This week is Lightning Safety Awareness Week (June 19-25), and by reading this, you are now officially aware.Â In the darkness of last evening, the light show created by bolts jaggedly dropping from clouds around Tampa Bay was illuminating in more ways than one â€“ magnificent and scary at the same time.
Hurricane season=rainy season=lightning season. With more than 90 percent of Florida experiencing drought-like conditions, we could certainly use some rain â€“ and when it comes pouring down, donâ€™t let lightning myths steer you wrong.
If you can hear thunder, a storm is close enough for you to start heading for indoor cover. The National Weather Service says there is no safe place outdoors in a lightning storm. National Oceanic Atmospheric Administration (NOAA) says: When thunder roars, go indoors. Finishing up the back nine on the golf course despite the thunder overhead is as dangerous as it gets. Ranks right up there with trying to ride out a storm from under a tree. If you canâ€™t find cover, the thing to do is get low. Lighting likes an easy target and tall buildings are hit repeatedly. Yes, lightning strikes the same place more than once.

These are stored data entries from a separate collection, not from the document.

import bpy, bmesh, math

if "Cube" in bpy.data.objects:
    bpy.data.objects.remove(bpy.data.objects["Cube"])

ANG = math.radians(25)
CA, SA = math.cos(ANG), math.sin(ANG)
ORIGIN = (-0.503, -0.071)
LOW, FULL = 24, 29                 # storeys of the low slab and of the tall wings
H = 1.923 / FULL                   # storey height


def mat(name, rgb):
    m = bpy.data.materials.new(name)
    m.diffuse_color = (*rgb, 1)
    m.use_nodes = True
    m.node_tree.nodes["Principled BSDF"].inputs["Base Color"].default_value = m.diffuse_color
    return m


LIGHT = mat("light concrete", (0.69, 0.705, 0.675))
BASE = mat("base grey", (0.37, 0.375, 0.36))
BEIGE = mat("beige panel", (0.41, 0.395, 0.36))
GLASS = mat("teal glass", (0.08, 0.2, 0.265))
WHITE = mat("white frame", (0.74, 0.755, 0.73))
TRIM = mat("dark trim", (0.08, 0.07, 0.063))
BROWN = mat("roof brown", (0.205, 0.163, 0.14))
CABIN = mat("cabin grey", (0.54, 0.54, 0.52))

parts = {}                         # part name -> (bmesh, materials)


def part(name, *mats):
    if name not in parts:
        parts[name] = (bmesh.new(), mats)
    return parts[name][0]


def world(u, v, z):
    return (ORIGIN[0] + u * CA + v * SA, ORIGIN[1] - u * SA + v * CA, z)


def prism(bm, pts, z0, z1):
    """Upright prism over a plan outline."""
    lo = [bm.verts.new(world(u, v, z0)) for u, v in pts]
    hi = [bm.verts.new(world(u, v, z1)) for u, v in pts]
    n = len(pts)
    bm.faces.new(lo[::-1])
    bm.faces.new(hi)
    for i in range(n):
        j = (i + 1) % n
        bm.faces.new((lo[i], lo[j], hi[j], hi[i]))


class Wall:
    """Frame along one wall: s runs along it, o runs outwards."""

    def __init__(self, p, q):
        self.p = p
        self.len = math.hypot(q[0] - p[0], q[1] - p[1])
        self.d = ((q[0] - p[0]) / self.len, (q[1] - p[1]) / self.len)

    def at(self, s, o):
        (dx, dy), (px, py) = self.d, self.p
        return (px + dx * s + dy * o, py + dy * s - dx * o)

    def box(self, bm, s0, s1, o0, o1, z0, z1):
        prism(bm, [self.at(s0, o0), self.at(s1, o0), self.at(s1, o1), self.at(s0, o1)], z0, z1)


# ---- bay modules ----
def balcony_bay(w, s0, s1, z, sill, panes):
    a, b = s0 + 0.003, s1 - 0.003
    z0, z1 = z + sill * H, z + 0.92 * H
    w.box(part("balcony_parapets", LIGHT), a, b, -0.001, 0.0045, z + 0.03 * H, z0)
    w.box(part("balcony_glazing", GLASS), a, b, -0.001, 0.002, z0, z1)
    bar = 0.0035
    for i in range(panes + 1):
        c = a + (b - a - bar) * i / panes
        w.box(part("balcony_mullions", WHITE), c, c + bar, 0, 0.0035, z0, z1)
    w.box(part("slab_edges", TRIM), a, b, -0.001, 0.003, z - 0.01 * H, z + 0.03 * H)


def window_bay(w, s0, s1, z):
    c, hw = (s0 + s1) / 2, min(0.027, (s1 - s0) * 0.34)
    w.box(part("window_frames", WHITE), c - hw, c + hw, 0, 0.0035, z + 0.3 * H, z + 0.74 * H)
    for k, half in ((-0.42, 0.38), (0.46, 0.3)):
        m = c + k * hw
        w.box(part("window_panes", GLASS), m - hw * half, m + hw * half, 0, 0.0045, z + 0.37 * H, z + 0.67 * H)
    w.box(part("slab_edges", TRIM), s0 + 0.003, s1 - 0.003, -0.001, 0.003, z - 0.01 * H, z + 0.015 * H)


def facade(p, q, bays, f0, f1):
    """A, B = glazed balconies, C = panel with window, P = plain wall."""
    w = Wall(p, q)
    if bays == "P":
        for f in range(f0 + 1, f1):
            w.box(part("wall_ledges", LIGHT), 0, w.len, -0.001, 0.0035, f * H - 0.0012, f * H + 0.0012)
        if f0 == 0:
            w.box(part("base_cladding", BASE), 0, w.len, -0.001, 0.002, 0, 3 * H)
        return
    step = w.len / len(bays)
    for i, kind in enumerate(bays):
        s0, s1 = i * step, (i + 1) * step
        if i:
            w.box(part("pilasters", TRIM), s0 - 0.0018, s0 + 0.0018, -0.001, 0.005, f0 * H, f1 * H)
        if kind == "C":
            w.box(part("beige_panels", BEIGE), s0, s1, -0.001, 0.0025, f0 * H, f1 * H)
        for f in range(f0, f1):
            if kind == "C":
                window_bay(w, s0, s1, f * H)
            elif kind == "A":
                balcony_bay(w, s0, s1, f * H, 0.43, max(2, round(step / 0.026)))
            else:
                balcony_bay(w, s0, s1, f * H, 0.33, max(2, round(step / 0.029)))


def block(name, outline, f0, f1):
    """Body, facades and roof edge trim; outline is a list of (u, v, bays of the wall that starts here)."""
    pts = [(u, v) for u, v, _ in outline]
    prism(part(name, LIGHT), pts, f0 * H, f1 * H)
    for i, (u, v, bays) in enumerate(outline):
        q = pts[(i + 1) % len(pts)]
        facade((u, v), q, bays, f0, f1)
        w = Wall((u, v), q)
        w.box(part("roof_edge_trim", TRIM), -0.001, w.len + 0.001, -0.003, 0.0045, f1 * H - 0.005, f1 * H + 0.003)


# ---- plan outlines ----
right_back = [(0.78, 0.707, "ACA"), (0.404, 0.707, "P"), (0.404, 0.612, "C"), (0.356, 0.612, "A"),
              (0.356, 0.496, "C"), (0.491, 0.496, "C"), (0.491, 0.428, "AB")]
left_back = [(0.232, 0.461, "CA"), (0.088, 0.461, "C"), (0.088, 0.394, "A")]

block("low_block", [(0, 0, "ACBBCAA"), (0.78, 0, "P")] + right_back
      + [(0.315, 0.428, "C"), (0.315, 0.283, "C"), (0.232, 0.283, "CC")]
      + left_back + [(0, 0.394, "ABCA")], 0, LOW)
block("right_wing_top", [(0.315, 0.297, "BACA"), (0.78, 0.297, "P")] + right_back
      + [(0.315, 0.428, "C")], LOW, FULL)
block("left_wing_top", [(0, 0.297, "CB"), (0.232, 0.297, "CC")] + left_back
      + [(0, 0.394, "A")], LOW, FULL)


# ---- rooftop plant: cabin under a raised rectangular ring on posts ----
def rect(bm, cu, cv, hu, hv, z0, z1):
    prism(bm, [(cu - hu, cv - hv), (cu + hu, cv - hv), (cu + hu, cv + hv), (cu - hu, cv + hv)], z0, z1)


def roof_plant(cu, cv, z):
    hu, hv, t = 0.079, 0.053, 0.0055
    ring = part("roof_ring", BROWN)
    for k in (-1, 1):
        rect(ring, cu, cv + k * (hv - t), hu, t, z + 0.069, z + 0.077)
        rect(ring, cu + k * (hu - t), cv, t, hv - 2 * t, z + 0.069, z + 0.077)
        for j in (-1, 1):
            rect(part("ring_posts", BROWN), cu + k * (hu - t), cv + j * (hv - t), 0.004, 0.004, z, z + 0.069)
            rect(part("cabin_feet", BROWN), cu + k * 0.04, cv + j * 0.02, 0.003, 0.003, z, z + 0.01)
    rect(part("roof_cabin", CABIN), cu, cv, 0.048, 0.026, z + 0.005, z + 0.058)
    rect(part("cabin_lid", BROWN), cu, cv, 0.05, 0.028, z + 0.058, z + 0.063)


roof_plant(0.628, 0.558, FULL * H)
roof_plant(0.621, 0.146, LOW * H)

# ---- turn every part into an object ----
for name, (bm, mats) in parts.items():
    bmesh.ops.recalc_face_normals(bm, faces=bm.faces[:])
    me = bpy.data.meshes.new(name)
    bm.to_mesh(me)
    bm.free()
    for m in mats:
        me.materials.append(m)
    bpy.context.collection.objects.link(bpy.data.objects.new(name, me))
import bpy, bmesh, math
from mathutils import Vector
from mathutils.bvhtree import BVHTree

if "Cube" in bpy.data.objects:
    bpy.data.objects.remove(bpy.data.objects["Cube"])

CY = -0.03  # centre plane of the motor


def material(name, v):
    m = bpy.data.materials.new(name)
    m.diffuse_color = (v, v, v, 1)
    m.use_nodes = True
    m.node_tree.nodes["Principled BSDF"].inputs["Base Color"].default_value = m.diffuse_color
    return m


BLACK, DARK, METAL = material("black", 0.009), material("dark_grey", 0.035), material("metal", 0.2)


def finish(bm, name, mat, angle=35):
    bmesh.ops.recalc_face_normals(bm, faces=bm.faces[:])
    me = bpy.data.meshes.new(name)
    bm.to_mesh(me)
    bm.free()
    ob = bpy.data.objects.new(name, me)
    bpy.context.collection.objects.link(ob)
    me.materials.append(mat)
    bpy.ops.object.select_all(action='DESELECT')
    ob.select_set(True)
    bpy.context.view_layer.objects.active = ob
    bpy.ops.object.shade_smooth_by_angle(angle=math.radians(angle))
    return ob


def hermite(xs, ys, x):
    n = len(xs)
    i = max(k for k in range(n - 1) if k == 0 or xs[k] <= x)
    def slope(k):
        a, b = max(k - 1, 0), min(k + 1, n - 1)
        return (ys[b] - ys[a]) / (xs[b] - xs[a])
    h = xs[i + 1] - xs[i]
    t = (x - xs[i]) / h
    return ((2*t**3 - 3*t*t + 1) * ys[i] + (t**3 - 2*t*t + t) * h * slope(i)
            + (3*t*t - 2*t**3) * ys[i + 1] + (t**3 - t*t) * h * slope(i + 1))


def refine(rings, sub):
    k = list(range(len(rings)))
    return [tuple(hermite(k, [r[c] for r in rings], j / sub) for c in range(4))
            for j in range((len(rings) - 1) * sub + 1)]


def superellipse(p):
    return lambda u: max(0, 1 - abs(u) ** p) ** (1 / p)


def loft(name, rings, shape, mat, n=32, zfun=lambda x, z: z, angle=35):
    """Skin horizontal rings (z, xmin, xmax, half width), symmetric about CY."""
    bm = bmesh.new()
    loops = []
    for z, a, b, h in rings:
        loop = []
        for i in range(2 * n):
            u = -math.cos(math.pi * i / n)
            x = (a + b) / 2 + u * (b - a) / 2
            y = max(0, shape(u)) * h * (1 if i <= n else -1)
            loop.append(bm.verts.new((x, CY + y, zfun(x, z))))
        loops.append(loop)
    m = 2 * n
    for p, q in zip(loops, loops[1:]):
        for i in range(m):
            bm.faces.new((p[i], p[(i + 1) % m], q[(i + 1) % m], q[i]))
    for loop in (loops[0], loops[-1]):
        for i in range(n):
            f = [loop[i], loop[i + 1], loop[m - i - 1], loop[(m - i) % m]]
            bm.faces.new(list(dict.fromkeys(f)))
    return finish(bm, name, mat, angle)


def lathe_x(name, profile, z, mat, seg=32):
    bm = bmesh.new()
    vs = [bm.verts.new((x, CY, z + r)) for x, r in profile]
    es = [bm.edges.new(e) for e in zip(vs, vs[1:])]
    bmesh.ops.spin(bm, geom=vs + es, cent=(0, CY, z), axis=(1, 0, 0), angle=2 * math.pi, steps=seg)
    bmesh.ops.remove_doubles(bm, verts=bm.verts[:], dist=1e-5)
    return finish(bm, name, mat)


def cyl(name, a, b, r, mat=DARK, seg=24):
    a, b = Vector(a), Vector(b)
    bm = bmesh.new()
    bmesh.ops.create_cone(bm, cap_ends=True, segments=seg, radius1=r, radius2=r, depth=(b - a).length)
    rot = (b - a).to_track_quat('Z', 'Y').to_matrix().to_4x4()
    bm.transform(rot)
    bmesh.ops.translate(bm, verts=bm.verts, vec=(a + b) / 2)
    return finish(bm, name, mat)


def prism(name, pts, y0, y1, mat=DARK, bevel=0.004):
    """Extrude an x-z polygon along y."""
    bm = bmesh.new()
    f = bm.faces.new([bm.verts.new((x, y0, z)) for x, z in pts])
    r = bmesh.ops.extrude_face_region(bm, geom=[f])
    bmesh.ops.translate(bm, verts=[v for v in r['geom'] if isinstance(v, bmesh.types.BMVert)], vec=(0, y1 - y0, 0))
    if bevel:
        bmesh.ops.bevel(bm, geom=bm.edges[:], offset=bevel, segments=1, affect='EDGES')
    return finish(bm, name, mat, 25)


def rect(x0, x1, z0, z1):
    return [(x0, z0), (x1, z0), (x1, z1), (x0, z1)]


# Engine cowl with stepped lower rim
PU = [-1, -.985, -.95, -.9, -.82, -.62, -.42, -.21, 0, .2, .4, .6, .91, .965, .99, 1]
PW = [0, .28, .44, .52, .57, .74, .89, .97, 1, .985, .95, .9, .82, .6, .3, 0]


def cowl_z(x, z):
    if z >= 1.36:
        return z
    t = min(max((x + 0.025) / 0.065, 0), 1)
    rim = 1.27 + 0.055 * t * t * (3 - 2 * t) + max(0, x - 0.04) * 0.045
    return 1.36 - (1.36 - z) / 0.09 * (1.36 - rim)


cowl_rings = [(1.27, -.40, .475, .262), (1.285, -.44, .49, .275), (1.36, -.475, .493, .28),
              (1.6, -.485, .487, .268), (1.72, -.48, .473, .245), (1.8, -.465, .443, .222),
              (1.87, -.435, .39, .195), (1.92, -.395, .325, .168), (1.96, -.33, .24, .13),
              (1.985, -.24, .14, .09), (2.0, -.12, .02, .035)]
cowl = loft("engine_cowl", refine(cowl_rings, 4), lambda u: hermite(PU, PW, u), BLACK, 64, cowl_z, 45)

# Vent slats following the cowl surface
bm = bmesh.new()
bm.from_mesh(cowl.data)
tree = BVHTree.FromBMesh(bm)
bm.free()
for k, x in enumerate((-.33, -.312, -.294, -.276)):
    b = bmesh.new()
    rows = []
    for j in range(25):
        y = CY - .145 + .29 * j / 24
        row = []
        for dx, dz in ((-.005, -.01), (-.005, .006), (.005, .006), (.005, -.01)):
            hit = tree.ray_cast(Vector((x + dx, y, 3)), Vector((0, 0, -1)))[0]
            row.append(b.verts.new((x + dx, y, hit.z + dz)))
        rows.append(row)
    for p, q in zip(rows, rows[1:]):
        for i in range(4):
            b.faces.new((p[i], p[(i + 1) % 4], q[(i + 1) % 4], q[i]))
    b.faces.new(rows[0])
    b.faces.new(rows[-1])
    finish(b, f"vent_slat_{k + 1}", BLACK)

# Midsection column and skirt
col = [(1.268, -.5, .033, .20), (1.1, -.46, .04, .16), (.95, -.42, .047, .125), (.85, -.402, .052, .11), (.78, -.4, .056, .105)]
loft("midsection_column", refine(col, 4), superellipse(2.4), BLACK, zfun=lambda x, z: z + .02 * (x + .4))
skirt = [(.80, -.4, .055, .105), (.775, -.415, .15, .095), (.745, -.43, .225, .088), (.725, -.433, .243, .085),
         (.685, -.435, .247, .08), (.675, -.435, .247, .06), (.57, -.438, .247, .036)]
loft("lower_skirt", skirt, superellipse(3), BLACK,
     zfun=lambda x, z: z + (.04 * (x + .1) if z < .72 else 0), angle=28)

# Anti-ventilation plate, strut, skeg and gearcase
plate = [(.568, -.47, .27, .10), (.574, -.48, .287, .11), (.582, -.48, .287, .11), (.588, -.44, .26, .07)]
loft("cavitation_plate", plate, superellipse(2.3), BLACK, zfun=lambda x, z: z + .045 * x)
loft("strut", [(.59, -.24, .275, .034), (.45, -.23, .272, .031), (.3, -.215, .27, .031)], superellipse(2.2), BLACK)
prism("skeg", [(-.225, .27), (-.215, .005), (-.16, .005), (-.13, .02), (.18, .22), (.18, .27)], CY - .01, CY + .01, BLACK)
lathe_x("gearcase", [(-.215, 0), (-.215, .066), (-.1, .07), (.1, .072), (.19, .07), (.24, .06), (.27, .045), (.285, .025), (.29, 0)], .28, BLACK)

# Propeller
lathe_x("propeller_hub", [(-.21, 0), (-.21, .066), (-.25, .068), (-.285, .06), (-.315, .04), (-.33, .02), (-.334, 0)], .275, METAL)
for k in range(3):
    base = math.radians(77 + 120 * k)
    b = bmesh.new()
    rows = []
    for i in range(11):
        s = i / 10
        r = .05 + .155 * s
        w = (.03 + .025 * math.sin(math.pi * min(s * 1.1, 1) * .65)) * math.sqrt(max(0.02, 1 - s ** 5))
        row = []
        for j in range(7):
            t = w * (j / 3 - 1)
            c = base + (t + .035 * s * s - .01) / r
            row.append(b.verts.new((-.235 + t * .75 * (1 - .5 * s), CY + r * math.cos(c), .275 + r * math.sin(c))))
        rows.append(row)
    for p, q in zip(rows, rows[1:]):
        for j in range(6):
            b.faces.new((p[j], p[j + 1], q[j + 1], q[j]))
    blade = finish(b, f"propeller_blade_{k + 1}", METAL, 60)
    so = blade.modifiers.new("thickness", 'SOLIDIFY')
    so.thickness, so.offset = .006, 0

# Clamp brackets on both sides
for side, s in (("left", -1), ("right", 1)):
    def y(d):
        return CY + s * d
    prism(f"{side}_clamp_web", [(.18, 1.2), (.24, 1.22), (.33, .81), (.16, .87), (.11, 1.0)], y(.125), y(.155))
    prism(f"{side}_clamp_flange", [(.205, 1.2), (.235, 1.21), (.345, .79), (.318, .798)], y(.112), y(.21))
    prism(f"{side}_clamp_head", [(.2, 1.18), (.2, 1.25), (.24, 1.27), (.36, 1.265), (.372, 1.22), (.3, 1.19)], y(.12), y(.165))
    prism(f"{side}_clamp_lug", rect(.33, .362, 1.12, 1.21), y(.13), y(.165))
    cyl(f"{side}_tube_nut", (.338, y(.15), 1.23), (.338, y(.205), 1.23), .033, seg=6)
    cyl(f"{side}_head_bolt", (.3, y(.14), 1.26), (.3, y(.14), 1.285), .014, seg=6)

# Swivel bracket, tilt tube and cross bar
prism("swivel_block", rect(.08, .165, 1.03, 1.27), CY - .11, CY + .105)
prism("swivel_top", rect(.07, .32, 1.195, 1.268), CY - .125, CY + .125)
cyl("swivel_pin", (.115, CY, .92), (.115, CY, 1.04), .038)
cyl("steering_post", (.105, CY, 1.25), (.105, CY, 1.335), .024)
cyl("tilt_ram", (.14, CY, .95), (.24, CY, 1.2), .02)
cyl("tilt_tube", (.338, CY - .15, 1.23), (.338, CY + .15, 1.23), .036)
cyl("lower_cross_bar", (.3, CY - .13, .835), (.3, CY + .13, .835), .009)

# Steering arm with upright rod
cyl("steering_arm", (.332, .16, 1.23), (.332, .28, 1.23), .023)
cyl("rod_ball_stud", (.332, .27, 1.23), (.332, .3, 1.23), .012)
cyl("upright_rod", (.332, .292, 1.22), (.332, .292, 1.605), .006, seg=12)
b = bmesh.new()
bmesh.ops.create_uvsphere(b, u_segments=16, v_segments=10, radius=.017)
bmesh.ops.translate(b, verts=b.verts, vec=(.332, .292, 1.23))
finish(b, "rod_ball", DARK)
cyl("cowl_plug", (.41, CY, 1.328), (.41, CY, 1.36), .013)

We have a Lightning Alley in Florida. It runs through the central part of the state, roughly from Tampa to Titusville. According to the National Severe Storms Laboratory, a division of NOAA, central Florida has the nationâ€™s highest frequency of cloud-to-ground lightning. Your property insurance policy covers damage from lightning. An analysis conducted by the Insurance Information Institute puts the average lightning claim at $4,846. The average cost per claim rose by 13 percent between 2009 and 2010, due mainly to the higher costs of the technological products we have in our homes. You may have a surge protector on your TV and computer, and it might not be adequate to protect your electronics from a lightning strike. The Lightning Protection Institute (LPI) recommends investing in a lightning protection system for your home and business. Check out this podcast: How to Pick a Lightning Protection System. The Insurance Institute for Business & Home Safety also has tips on reducing your lightning risk.